◆ Problem requirements: Only one stretch of the data is wanted: the line containing "const m = new THREE.Mesh(geo, material);", the line containing "box('casterFork', 0.034, 0.05, 0.055, x, 0.074, z);", and every line between them, copied exactly.

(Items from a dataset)

..............................

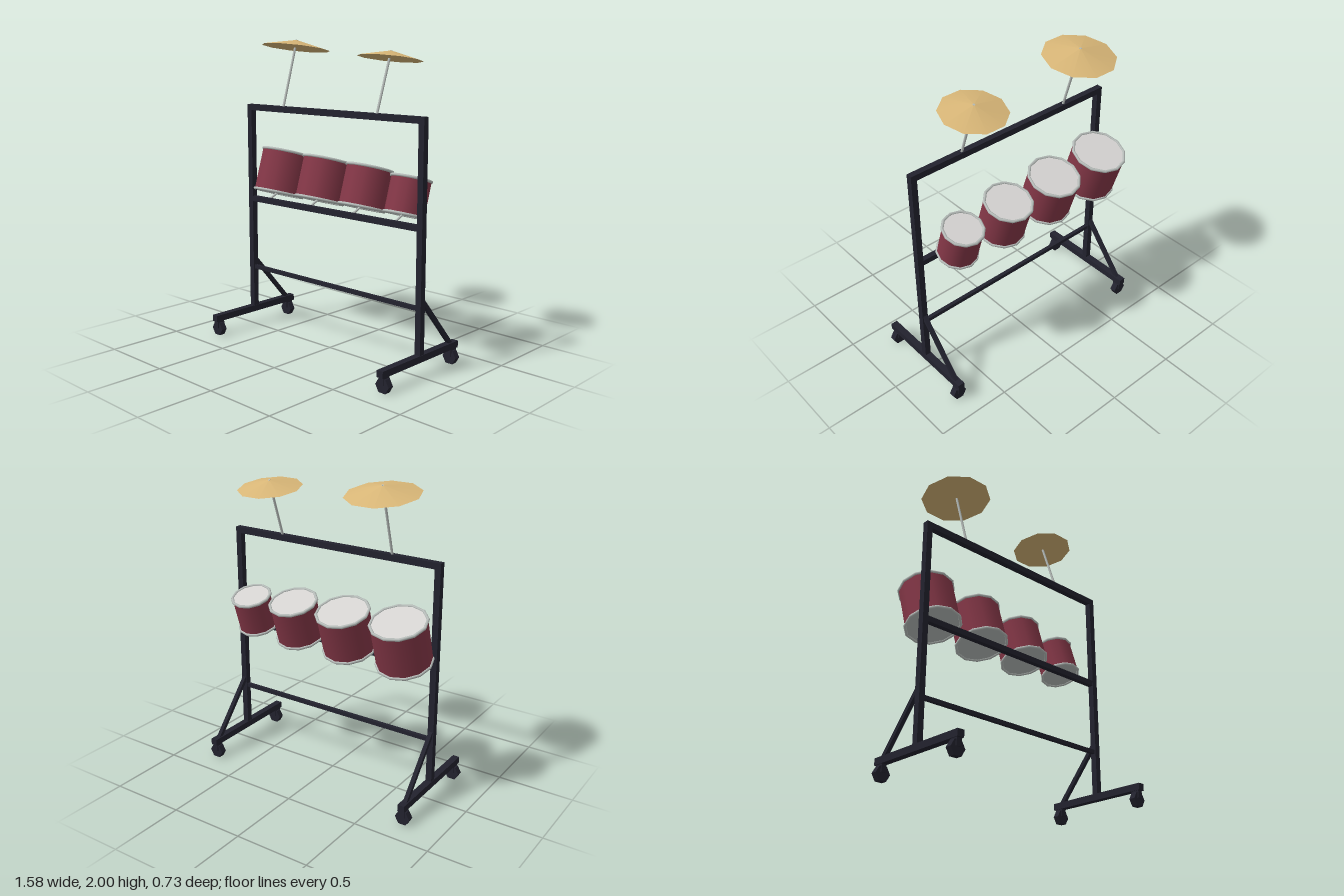
import * as THREE from 'three';

const mat = (name, color) => {
  const m = new THREE.MeshStandardMaterial({ color });
  m.name = name;
  return m;
};

export function createModel() {
  const root = new THREE.Group();
  root.name = 'drumRack';

  const frame = mat('dark frame', 0x22222e);
  const red = mat('red shell', 0x843747);
  const chrome = mat('chrome', 0xb8bebb);
  const skin = mat('drum skin', 0xd6d4d2);
  const brass = mat('brass', 0xd8b677);

  const add = (parent, name, geo, material, x = 0, y = 0, z = 0) => {
    const m = new THREE.Mesh(geo, material);
    m.name = name;
    m.position.set(x, y, z);
    parent.add(m);
    return m;
  };
  const box = (name, w, h, d, x, y, z) =>
    add(root, name, new THREE.BoxGeometry(w, h, d), frame, x, y, z);

  // Places a y-aligned geometry between two points
  const between = (name, a, b, makeGeo, material) => {
    const dir = b.clone().sub(a);
    const m = add(root, name, makeGeo(dir.length()), material);
    m.position.copy(a).add(b).multiplyScalar(0.5);
    m.quaternion.setFromUnitVectors(new THREE.Vector3(0, 1, 0), dir.normalize());
  };
  const rod = (name, a, b, r) =>
    between(name, a, b, (l) => new THREE.CylinderGeometry(r, r, l, 8), chrome);
  const v = (x, y, z) => new THREE.Vector3(x, y, z);

  // Cross bars
  box('topBar', 1.52, 0.04, 0.04, 0, 1.546, 0);
  box('drumBar', 1.46, 0.036, 0.036, 0, 0.912, 0);
  box('lowerBar', 1.46, 0.025, 0.025, 0, 0.423, 0);

  // Six-sided caster wheel with a point to each side
  const wheel = new THREE.CylinderGeometry(0.05, 0.05, 0.04, 6)
    .rotateY(Math.PI / 6).rotateX(Math.PI / 2).toNonIndexed();
  wheel.computeVertexNormals();

  // Posts, feet, braces and casters
  for (const s of [-1, 1]) {
    const x = s * 0.74;
    box('post', 0.04, 1.43, 0.04, x, 0.835, 0);
    box('foot', 0.045, 0.043, 0.73, x, 0.119, 0);
    between('brace', v(x, 0.49, 0), v(x, 0.13, -0.31),
      (l) => new THREE.BoxGeometry(0.026, l, 0.026), frame);
    for (const z of [-0.325, 0.325]) {
      box('casterFork', 0.034, 0.05, 0.055, x, 0.074, z);
      add(root, 'casterWheel', wheel, frame, x, 0.0433, z);
    }
  }

  // Drums: x, outer radius, height
  const drums = [
    [-0.588, 0.182, 0.305],
    [-0.195, 0.175, 0.29],
    [0.18, 0.161, 0.275],
    [0.525, 0.136, 0.245],
  ];
  for (const [x, r, h] of drums) {
    const drum = new THREE.Group();
    drum.name = 'drum';
    drum.position.set(x, 0.943, -0.1);
    drum.rotation.x = -0.3;
    root.add(drum);
    const t = 0.01;
    add(drum, 'drumShell', new THREE.CylinderGeometry(r - t, r - t, h - 0.016, 12),
      [red, skin, chrome], 0, h / 2, 0);
    const rim = new THREE.TorusGeometry(r - t, t, 6, 12).rotateX(Math.PI / 2).rotateY(Math.PI / 2);
    for (const y of [t, h - t]) add(drum, 'drumRim', rim, chrome, 0, y, 0);
    rod('drumMount', v(x, 0.912, 0), v(x, 0.96, -0.1), 0.008);
  }

  // Cymbals on leaning stands: x, radius, apex height, cone height
  for (const [x, r, y, h] of [[-0.427, 0.23, 1.998, 0.053], [0.385, 0.204, 1.936, 0.048]]) {
    const geo = new THREE.ConeGeometry(r, h, 10).rotateY(Math.PI / 10).translate(0, -h / 2, 0);
    add(root, 'cymbal', geo, brass, x, y, -0.13).rotation.x = -0.15;
    rod('cymbalStand', v(x, 1.55, 0), v(x, y, -0.13), 0.008);
  }

  return root;
}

..............................

◆ Answer:
    const m = new THREE.Mesh(geo, material);
    m.name = name;
    m.position.set(x, y, z);
    parent.add(m);
    return m;
  };
  const box = (name, w, h, d, x, y, z) =>
    add(root, name, new THREE.BoxGeometry(w, h, d), frame, x, y, z);

  // Places a y-aligned geometry between two points
  const between = (name, a, b, makeGeo, material) => {
    const dir = b.clone().sub(a);
    const m = add(root, name, makeGeo(dir.length()), material);
    m.position.copy(a).add(b).multiplyScalar(0.5);
    m.quaternion.setFromUnitVectors(new THREE.Vector3(0, 1, 0), dir.normalize());
  };
  const rod = (name, a, b, r) =>
    between(name, a, b, (l) => new THREE.CylinderGeometry(r, r, l, 8), chrome);
  const v = (x, y, z) => new THREE.Vector3(x, y, z);

  // Cross bars
  box('topBar', 1.52, 0.04, 0.04, 0, 1.546, 0);
  box('drumBar', 1.46, 0.036, 0.036, 0, 0.912, 0);
  box('lowerBar', 1.46, 0.025, 0.025, 0, 0.423, 0);

  // Six-sided caster wheel with a point to each side
  const wheel = new THREE.CylinderGeometry(0.05, 0.05, 0.04, 6)
    .rotateY(Math.PI / 6).rotateX(Math.PI / 2).toNonIndexed();
  wheel.computeVertexNormals();

  // Posts, feet, braces and casters
  for (const s of [-1, 1]) {
    const x = s * 0.74;
    box('post', 0.04, 1.43, 0.04, x, 0.835, 0);
    box('foot', 0.045, 0.043, 0.73, x, 0.119, 0);
    between('brace', v(x, 0.49, 0), v(x, 0.13, -0.31),
      (l) => new THREE.BoxGeometry(0.026, l, 0.026), frame);
    for (const z of [-0.325, 0.325]) {
      box('casterFork', 0.034, 0.05, 0.055, x, 0.074, z);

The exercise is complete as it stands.